Forced Out

Mandatory Pregnancy Testing and the Expulsion of Pregnant Students in Tanzanian Schools


Primary Content

Think back to your teenage years—the angst of “fitting in” or of capturing the attention of your latest crush. Now imagine going to school every day under a cloud of fear, knowing that there was a chance you’d be marched into a room and forced to undergo a dehumanizing physical exam, the results of which could get you expelled from school. And then imagine that even after such a degrading experience, the worst was still yet to come.

One thing, though: The circumstances described above apply only if you are a girl.
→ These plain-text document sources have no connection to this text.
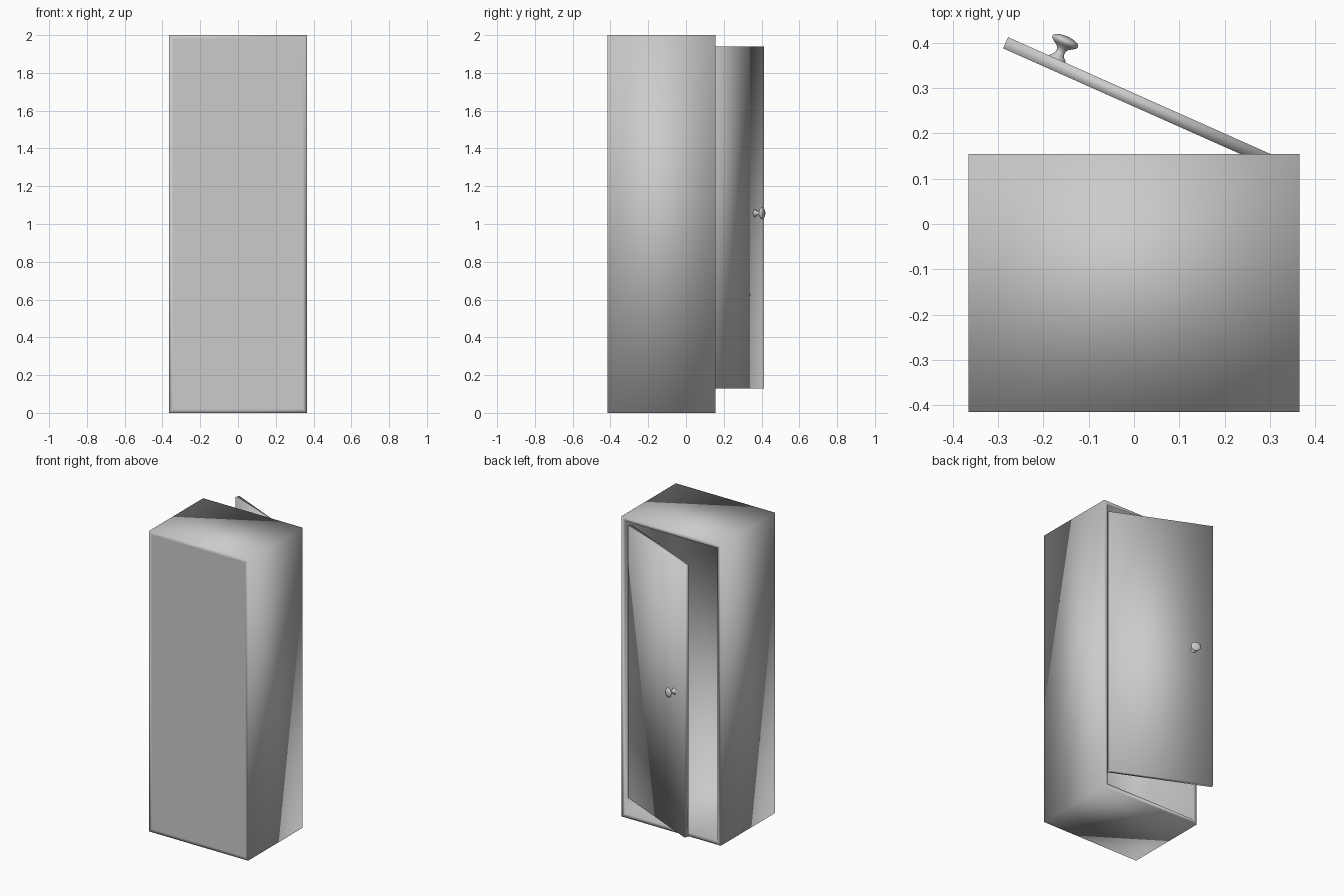
import bpy, bmesh, math
from mathutils import Vector, Matrix

if "Cube" in bpy.data.objects:
    bpy.data.objects.remove(bpy.data.objects["Cube"])


def make_object(name, bm):
    bmesh.ops.recalc_face_normals(bm, faces=bm.faces)
    for f in bm.faces:
        f.smooth = True
    mesh = bpy.data.meshes.new(name)
    bm.to_mesh(mesh)
    bm.free()
    ob = bpy.data.objects.new(name, mesh)
    bpy.context.collection.objects.link(ob)
    return ob


def box(lo, hi):
    lo, hi = Vector(lo), Vector(hi)
    bm = bmesh.new()
    size = Matrix.Diagonal((*(hi - lo), 1))
    bmesh.ops.create_cube(bm, size=1, matrix=Matrix.Translation((lo + hi) / 2) @ size)
    bm.normal_update()
    return bm


def inset_face(bm, direction, thickness):
    face = max(bm.faces, key=lambda f: f.normal.dot(Vector(direction)))
    bmesh.ops.inset_region(bm, faces=[face], thickness=thickness)
    return face


# Cabinet: closed panel at -y, hollow and open at +y
bm = box((-0.365, -0.415, 0), (0.365, 0.155, 2))
inset_face(bm, (0, -1, 0), 0.03)
opening = inset_face(bm, (0, 1, 0), 0.036)
cavity = bmesh.ops.extrude_discrete_faces(bm, faces=[opening])["faces"]
bmesh.ops.translate(bm, verts=cavity[0].verts, vec=(0, -0.53, 0))
make_object("cabinet", bm)

# Door, swung open about its hinge edge
bm = box((0, 0, 0.13), (0.66, 0.027, 1.94))
door = make_object("door", bm)
door.location = (0.325, 0.144, 0)
door.rotation_euler.z = math.radians(180 - 24)

# Turned knob on the outer face of the door
profile = [(0.021, -0.002), (0.019, 0.003), (0.013, 0.008), (0.010, 0.015),
           (0.010, 0.021), (0.014, 0.028), (0.024, 0.034), (0.030, 0.039),
           (0.031, 0.044), (0.027, 0.049), (0.016, 0.053), (0.0, 0.055)]
bm = bmesh.new()
verts = [bm.verts.new((r, 0, z)) for r, z in profile]
edges = [bm.edges.new(pair) for pair in zip(verts, verts[1:])]
bmesh.ops.spin(bm, geom=verts + edges, cent=(0, 0, 0), axis=(0, 0, 1),
               angle=math.tau, steps=32)
bmesh.ops.remove_doubles(bm, verts=bm.verts, dist=0.0001)
knob = make_object("door_knob", bm)
knob.parent = door
knob.location = (0.541, 0, 1.057)
knob.rotation_euler.x = math.radians(90)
Forced pregnancy testing has been an ugly, longstanding tradition throughout Africa. In Tanzania, between 2003 and 2011, more than 55,000 girls were expelled from school because they tested pregnant.

In an effort to fully expose this practice, the Center for Reproductive Rights has produced a sweeping documentation of the harm and consequences suffered by girls through forced pregnancy testing and mandatory expulsion as a result of pregnancy, called Forced Out: Mandatory Pregnancy Testing and the Expulsion of Pregnant Students in Tanzanian Schools.

This report targets Tanzania because of the shocking number of girls persecuted under these related practices in the country—which has persisted even after several treaty-monitoring bodies cited the government for these violations. But we aim to have a far wider impact. “[Forced expulsion] is a practice quite prevalent throughout Africa,” says Evelyn Opondo, Regional Director for Africa. “We hope this will have a ripple effect throughout the region.”

Included in this report is the story of Tatu. She found out that she was pregnant after what she later described as “an ambush.” Tatu and her class were told they were going on a school trip but instead were brought to a nurse who instructed them to provide a urine sample. “No one thinks they can say no,” says Tatu.

After Tatu received her positive test results from the school, she was paralyzed with worry. “I couldn’t face my parents, even my mother,” she says, “to tell her I was pregnant. She would beat me. I didn’t have the courage to stand by my relatives and say I’m pregnant. Even my boyfriend, if I told him . . . he could say, ‘It’s not my pregnancy,’ or he could beat me and ask how I can prove it’s his pregnancy.”

Tatu became one of the more than 44 percent of adolescent girls in mainland Tanzania who have either given birth or are pregnant by the time they turn 19, leaving them exposed to expulsion from school—a practice that has no legal mandate yet which is a regular occurrence.

What happened next shows the scope of discrimination against so many girls like Tatu. Her boyfriend’s parents paid for her family to keep silent so both teenagers could avoid expulsion. But the boyfriend’s life proceeded largely free of disturbance once he found a new school to attend.

Not so for Tatu. She went to live with an uncle in a different city, where she tried—and failed—to get an unsafe abortion. She soon gave birth to a boy, but was unable to enroll in a new school because her previous school refused to supply a necessary letter until Tatu explained why she dropped out. She’s been out of school since 2010. Her son is four years old and she works as a fruit vendor.

This report comes at a critical time. Tanzania is reviewing its constitution, with specific attention being paid to the educational policies that have led to the unjust treatment given to Tatu and tens of thousands of other girls

 “We are hoping that through this report we will have that robust discussion and engage the people making these policies,” says Evelyne Opondo. “But the greatest success would be to have all of the Center’s findings addressed in the review process.” Evelyne hopes that the report will “contribute to what finally ends up in the constitution and we can see the protection of the girl child and the right to equal education finally enshrined.”

If successful, this report will expose a horrible practice and help make it a thing of the past. And girls throughout the country will go to school without the adult-sized fear of losing all hope for a better future.